Brian Bushweller, State Senator

17th District of Delaware

October, 2016

A Public-Private Partnership That’s Going According To Plan

In 2010, I and several other Kent County Legislators advocated for a State appropriation to completely rebuild North Street in downtown Dover between Governor’s Avenue and South State Street.  The initiative was originally conceived by the Downtown Dover Partnership (DDP), which led the way in moving it to fruition.

With the backing of the General Assembly’s Bond Bill Committee, we installed sidewalks and curbs, buried the electric, telephone and cable wires, put in street lights, repaved the entire length of the street and reconfigured the parking, adding 85 spaces for downtown commerce.  A “pocket park” was created on the southeast corner of Governor’s and North, replacing an unsightly, badly deteriorating building at that site.  We also added parking, sidewalks and landscaping to the vacant lots where the old Dover Hardware and Capital Office buildings used to be.  That space was renamed “Loockerman Plaza.”

The impetus for the idea was to make North Street, which runs parallel to Loockerman, much more desirable, attractive and accessible so as to encourage downtown development.

The first clear sign that the idea would work came when the company that runs Delaware’s EZ Pass system decided to locate downtown with entrances on both Loockerman and North.  Today, the scores of employees and customers at EZ Pass add to the daily vitality of downtown.

More recently, in 2014, I was the Senate sponsor of a bill promoted by Governor Jack Markell that created “Downtown Development Districts”.  The goal is to provide State assistance to developers who want to build new buildings or start new businesses in Delaware’s downtowns.  These projects could be any combination of residential and commercial but they must be located in a Downtown District. With state participation, projects like these can become profitable, thus rejuvenating downtown areas.  Without that participation, they are not profitable so they don’t happen and the downtowns continue to languish.

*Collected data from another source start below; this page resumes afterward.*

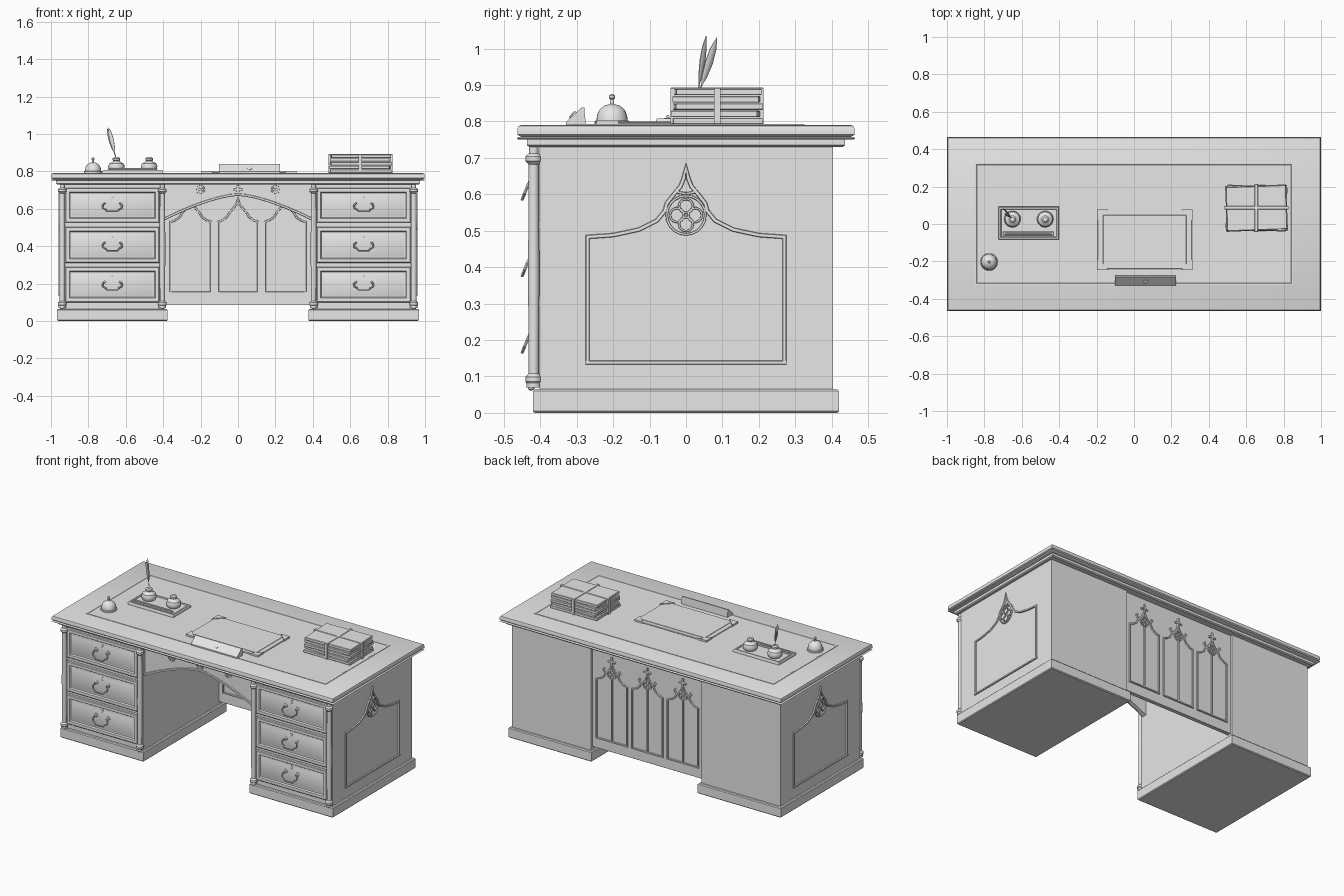
import bpy, bmesh, math
from mathutils import Vector, Matrix

if "Cube" in bpy.data.objects:
    bpy.data.objects.remove(bpy.data.objects["Cube"])

grey = bpy.data.materials.new("plain_grey")
grey.diffuse_color = (0.8, 0.8, 0.8, 1)
grey.use_nodes = True
grey.node_tree.nodes["Principled BSDF"].inputs["Base Color"].default_value = grey.diffuse_color


def finish(name, bm):
    bmesh.ops.recalc_face_normals(bm, faces=bm.faces[:])
    me = bpy.data.meshes.new(name)
    bm.to_mesh(me)
    bm.free()
    me.materials.append(grey)
    ob = bpy.data.objects.new(name, me)
    bpy.context.collection.objects.link(ob)
    return ob


def loft(name, rings, caps=True):
    """Skin a list of closed rings of points."""
    bm = bmesh.new()
    vs = [[bm.verts.new(p) for p in r] for r in rings]
    n = len(rings[0])
    for a, b in zip(vs, vs[1:]):
        for i in range(n):
            bm.faces.new((a[i], a[(i + 1) % n], b[(i + 1) % n], b[i]))
    if caps:
        bm.faces.new(vs[0])
        bm.faces.new(vs[-1])
    return finish(name, bm)


def tiers(name, cx, cy, rows):
    """Stack of rectangles: (z, half x, half y)."""
    return loft(name, [[(cx - a, cy - b, z), (cx + a, cy - b, z), (cx + a, cy + b, z), (cx - a, cy + b, z)]
                       for z, a, b in rows])


def box(name, x0, x1, y0, y1, z0, z1, c=0.003):
    a, b = (x1 - x0) / 2, (y1 - y0) / 2
    return tiers(name, (x0 + x1) / 2, (y0 + y1) / 2,
                 [(z0, a - c, b - c), (z0 + c, a, b), (z1 - c, a, b), (z1, a - c, b - c)])


def lathe(name, loc, prof, n=20, flat=1.0, rot=None):
    """Turned shape from (radius, height) pairs."""
    rot = rot or Matrix()
    return loft(name, [[Vector(loc) + rot @ Vector((r * math.cos(t) * flat, r * math.sin(t), z))
                        for t in (2 * math.pi * i / n for i in range(n))] for r, z in prof])


def strip(name, pts, w, d, put, closed=False):
    """Raised moulding along a flat path; put(u, v, depth) places it in space."""
    P = [Vector(p) for p in pts]
    n = len(P)
    rings = []
    for i, p in enumerate(P):
        a = P[i - 1] if (i or closed) else p
        b = P[(i + 1) % n] if (i < n - 1 or closed) else p
        t1 = (p - a).normalized() if p != a else (b - p).normalized()
        t2 = (b - p).normalized() if p != b else t1
        m = (t1 + t2).normalized()
        s = w / 2 / max(0.45, m.dot(t1))
        o = Vector((-m.y, m.x)) * s
        rings.append([put(*(p + o), -0.002), put(*(p + o * 0.7), d),
                      put(*(p - o * 0.7), d), put(*(p - o), -0.002)])
    if closed:
        rings.append(rings[0])
    ob = loft(name, rings, not closed)
    return ob


def circle(u, v, r, n=20):
    return [(u + r * math.cos(2 * math.pi * i / n), v + r * math.sin(2 * math.pi * i / n)) for i in range(n)]


def mirror_path(half, cu=0):
    """Half outline from bottom corner to the tip, mirrored about u = cu."""
    return [(cu + u, v) for u, v in half] + [(cu - u, v) for u, v in reversed(half[:-1])]


def rosette(name, u, v, r, put, d=0.006):
    strip(name + "_ring", circle(u, v, r), r * 0.14, d, put, True)
    for k in range(4):
        t = k * math.pi / 2
        strip(name + "_lobe", circle(u + r * 0.47 * math.cos(t), v + r * 0.47 * math.sin(t), r * 0.36, 14),
              r * 0.12, d, put, True)


def tube(name, pts, r):
    cu = bpy.data.curves.new(name, 'CURVE')
    cu.dimensions = '3D'
    cu.bevel_depth, cu.bevel_resolution, cu.use_fill_caps = r, 1, True
    sp = cu.splines.new('POLY')
    sp.points.add(len(pts) - 1)
    for q, p in zip(sp.points, pts):
        q.co = (*p, 1)
    cu.materials.append(grey)
    ob = bpy.data.objects.new(name, cu)
    bpy.context.collection.objects.link(ob)
    bpy.context.view_layer.objects.active = ob
    ob.select_set(True)
    bpy.ops.object.convert(target='MESH')
    ob.select_set(False)


# desk top with moulded edge and writing surface border
tiers("desk_top", 0, 0, [(.73, .965, .43), (.735, .972, .437), (.75, .972, .437), (.75, .995, .46), (.7535, 1, .465),
                         (.757, .995, .46), (.757, .985, .452), (.764, .998, .463), (.78, .998, .463),
                         (.787, .995, .46), (.79, .988, .453)])
tiers("writing_surface", 0, 0, [(.785, .85, .325), (.7925, .85, .325), (.7925, .842, .317), (.791, .84, .315)])

# pedestals with columns, drawers and carved outer sides
column = [(.020, .07), (.020, .082), (.023, .086), (.023, .099), (.018, .103), (.014, .108), (.0155, .38), (.014, .682),
          (.018, .687), (.023, .691), (.023, .704), (.018, .709), (.013, .712), (.013, .73)]
side_half = [(.27, .138), (.27, .483), (.2, .488), (.13, .503), (.08, .528), (.058, .555), (.053, .575),
             (.035, .598), (.015, .622), (.006, .645), (0, .675)]
for s in (-1, 1):
    cx = s * .672
    box("pedestal_base", cx - .295, cx + .295, -.42, .42, 0, .065, .005)
    box("pedestal_body", cx - .28, cx + .28, -.402, .403, .06, .735, .001)
    for o in (-.268, .268):
        lathe("corner_column", (cx + o, -.418, 0), column, 16)
        lathe("column_foot", (cx + o, -.425, 0), [(.004, .062), (.009, .066), (.009, .074), (.004, .078)], 12)
    for z0, z1, zh in ((.526, .711, .63), (.31, .503, .42), (.1, .289, .21)):
        zc, hz, hx = (z0 + z1) / 2, (z1 - z0) / 2, .252
        # drawer front: raised rim, recessed field, raised panel
        rows = [(-.395, 0), (-.416, 0), (-.42, .004), (-.42, .022), (-.412, .027), (-.412, .03), (-.417, .04)]
        loft("drawer_front", [[(cx + a * (hx - i), y, zc + b * (hz - i)) for a, b in
                               ((-1, -1), (1, -1), (1, 1), (-1, 1))] for y, i in rows])
        bail = [(-.042, 0), (-.052, -.012), (-.05, -.026), (-.036, -.033), (-.028, -.044), (.028, -.044),
                (.036, -.033), (.05, -.026), (.052, -.012), (.042, 0)]
        tube("drawer_handle", [(cx + u, -.432 + v * .4, zh + v) for u, v in bail], .0045)
        face = Matrix.Rotation(math.pi / 2, 4, 'X')
        for o in (-.042, .042):
            lathe("handle_mount", (cx + o, -.414, zh), [(.013, 0), (.013, .006), (.006, .009), (.006, .02)], 12, 1, face)
        lathe("keyhole_plate", (cx, -.414, zh + .035), [(.011, 0), (.011, .006), (.006, .008)], 12, .7, face)
    side = lambda u, v, d, s=s: (s * (.952 + d), u, v)
    strip("side_panel_frame", mirror_path(side_half), .012, .007, side)
    strip("side_panel_sill", [(-.276, .138), (.276, .138)], .012, .007, side)
    rosette("side_rosette", 0, .543, .053, side)
    for k in (-1, 1):
        strip("side_finial", [(k * .001, .602), (k * .02, .605), (k * .028, .615)], .008, .007, side)

# kneehole apron with arched lower edge
arch = [(-.392 + .0392 * i * 1.0, 0) for i in range(21)]
arch = [(x, .54 + .13 * (1 - min(1, abs(x) / .392) ** 1.5)) for x, _ in arch]
outline = arch + [(.392, .735), (-.392, .735)]
loft("kneehole_apron", [[(u, y, v) for u, v in outline] for y in (-.385, -.36)])
apron = lambda u, v, d: (u, -.385 - d, v)
strip("apron_moulding", [(x, z + .006) for x, z in arch], .014, .007, apron)
for x in (-.2, 0, .2):
    rosette("apron_rosette", x, .703, .022, apron, .004)

# back panel with three pointed arches on both faces
box("back_panel", -.394, .394, .365, .39, .085, .735, .001)
gothic = [(.108, .152), (.108, .53), (.085, .538), (.06, .555), (.045, .58), (.025, .603), (.008, .625), (0, .655)]
for cx in (-.252, 0, .252):
    for put in (lambda u, v, d: (u, .39 + d, v), lambda u, v, d: (u, .365 - d, v)):
        strip("arch_frame", mirror_path(gothic, cx), .011, .007, put)
        strip("arch_sill", [(cx - .113, .152), (cx + .113, .152)], .011, .007, put)
    back = lambda u, v, d: (u, .39 + d, v)
    strip("arch_mullion", [(cx, .152), (cx, .55)], .011, .007, back)
    rosette("arch_rosette", cx, .582, .03, back)
    strip("finial_stem", [(cx, .64), (cx, .695)], .012, .008, back)
    strip("finial_bar", [(cx - .025, .662), (cx, .67), (cx + .025, .662)], .012, .008, back)
    for k in (-1, 1):
        strip("arch_crocket", [(cx + k * .045, .585), (cx + k * .06, .605), (cx + k * .05, .615)], .01, .008, back)

# call bell
lathe("call_bell", (-.775, -.203, .79), [(.048, 0), (.048, .01), (.043, .013), (.041, .028), (.034, .043), (.022, .053),
                                         (.006, .058), (.004, .07), (.008, .074), (.008, .081), (.003, .085)], 24)

# inkstand: tray, two pots, pen and quills
tiers("ink_tray", -.5625, .005, [(.79, .162, .088), (.802, .162, .088), (.808, .158, .084), (.808, .15, .076),
                                 (.803, .147, .073)])
for x in (-.65, -.475):
    lathe("ink_pot", (x, .026, .80), [(.034, 0), (.042, .012), (.044, .028), (.038, .042), (.022, .05), (.017, .056),
                                      (.02, .06), (.02, .07), (.012, .076)], 20)
box("pen_rest", -.70, -.43, -.062, -.04, .80, .81)
tube("dip_pen", [(-.69, -.05, .813), (-.44, -.05, .813)], .005)
for tip in ((-.692, .055, 1.035), (-.70, .085, 1.03)):
    foot = Vector((-.65, .03, .86))
    v = Vector(tip) - foot
    L = v.length
    lathe("quill", foot, [(.002, 0), (.0025, L * .25), (.009, L * .36), (.014, L * .6), (.011, L * .82), (.001, L)],
          10, .35, v.to_track_quat('Z', 'Y').to_matrix().to_4x4())

# blotter pad with corner pieces
box("blotter_pad", -.195, .31, -.24, .073, .79, .797, .002)
box("blotter_sheet", -.165, .28, -.215, .047, .795, .7995, .001)
for a, x in ((1, -.198), (-1, .313)):
    for b, y in ((1, -.245), (-1, .077)):
        tri = [(x, y), (x + a * .06, y), (x, y + b * .06)]
        loft("blotter_corner", [[(u, v, z) for u, v in tri] for z in (.79, .802)])

# desk wedge plate with central boss
wedge = [(-.33, .79), (-.275, .79), (-.279, .838), (-.287, .838), (-.33, .798)]
loft("desk_wedge", [[(x, y, z) for y, z in wedge] for x in (-.102, .225)])
slope = Matrix.Rotation(math.radians(47), 4, 'X')
lathe("wedge_boss", (.062, -.309, .816), [(.013, 0), (.013, .004), (.008, .007)], 14, 1, slope)

# tied stack of papers
for i, (z, a, hx, hy) in enumerate(((.792, 1, .163, .122), (.812, -3, .16, .118), (.832, 2.5, .163, .12),
                                    (.852, -1.5, .161, .118), (.872, 2, .16, .117))):
    ob = box("paper_bundle", -hx, hx, -hy, hy, 0, .0175, .002)
    ob.matrix_world = Matrix.Translation((.655, .085, z)) @ Matrix.Rotation(math.radians(a), 4, 'Z')
box("ribbon_across", .483, .827, .077, .095, .792, .893, .002)
box("ribbon_along", .645, .663, -.043, .213, .792, .893, .002)

# smooth the turned parts while keeping sharp edges
bpy.ops.object.select_all(action='SELECT')
bpy.context.view_layer.objects.active = bpy.context.selected_objects[0]
bpy.ops.object.shade_smooth_by_angle(angle=math.radians(35))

When the City of Dover decided to apply for this program, City Council approved a number of additional incentives, on top of the State’s participation, designed to make business creation downtown even more attractive.  And, Kent County Levy Court did the same thing with County incentives.  The net result is a package of incentives that should get the attention of people with the vision, expertise and resources to help kick Dover’s downtown into high gear.

Now, all that planning and foresight is coming together exactly as hoped for.  A developer is preparing to maximize the potential of the State, County, City and DDP efforts, combining the modernization of North Street with the Downtown Development District program, to build two new buildings.  They will be located along the sides of Loockerman Plaza, maintaining between the two, new buildings the current, walkthrough sidewalks and landscaping that connect Loockerman Street to North Street.

Each building will house street level shops, offices and restaurants while upper floors – perhaps three or four stories – will comprise tasteful and attractive apartments or condos.

Many people believe, including me, that more people downtown are the ultimate answer to the revitalization of the area.  This project, and others like it, will bring more people.   The cooperation leading to this project, among varying levels of government and the private sector, is to be commended.  So, too, should the DDP and Governor Markell be commended for the leadership and vision that got all of this started in the first place.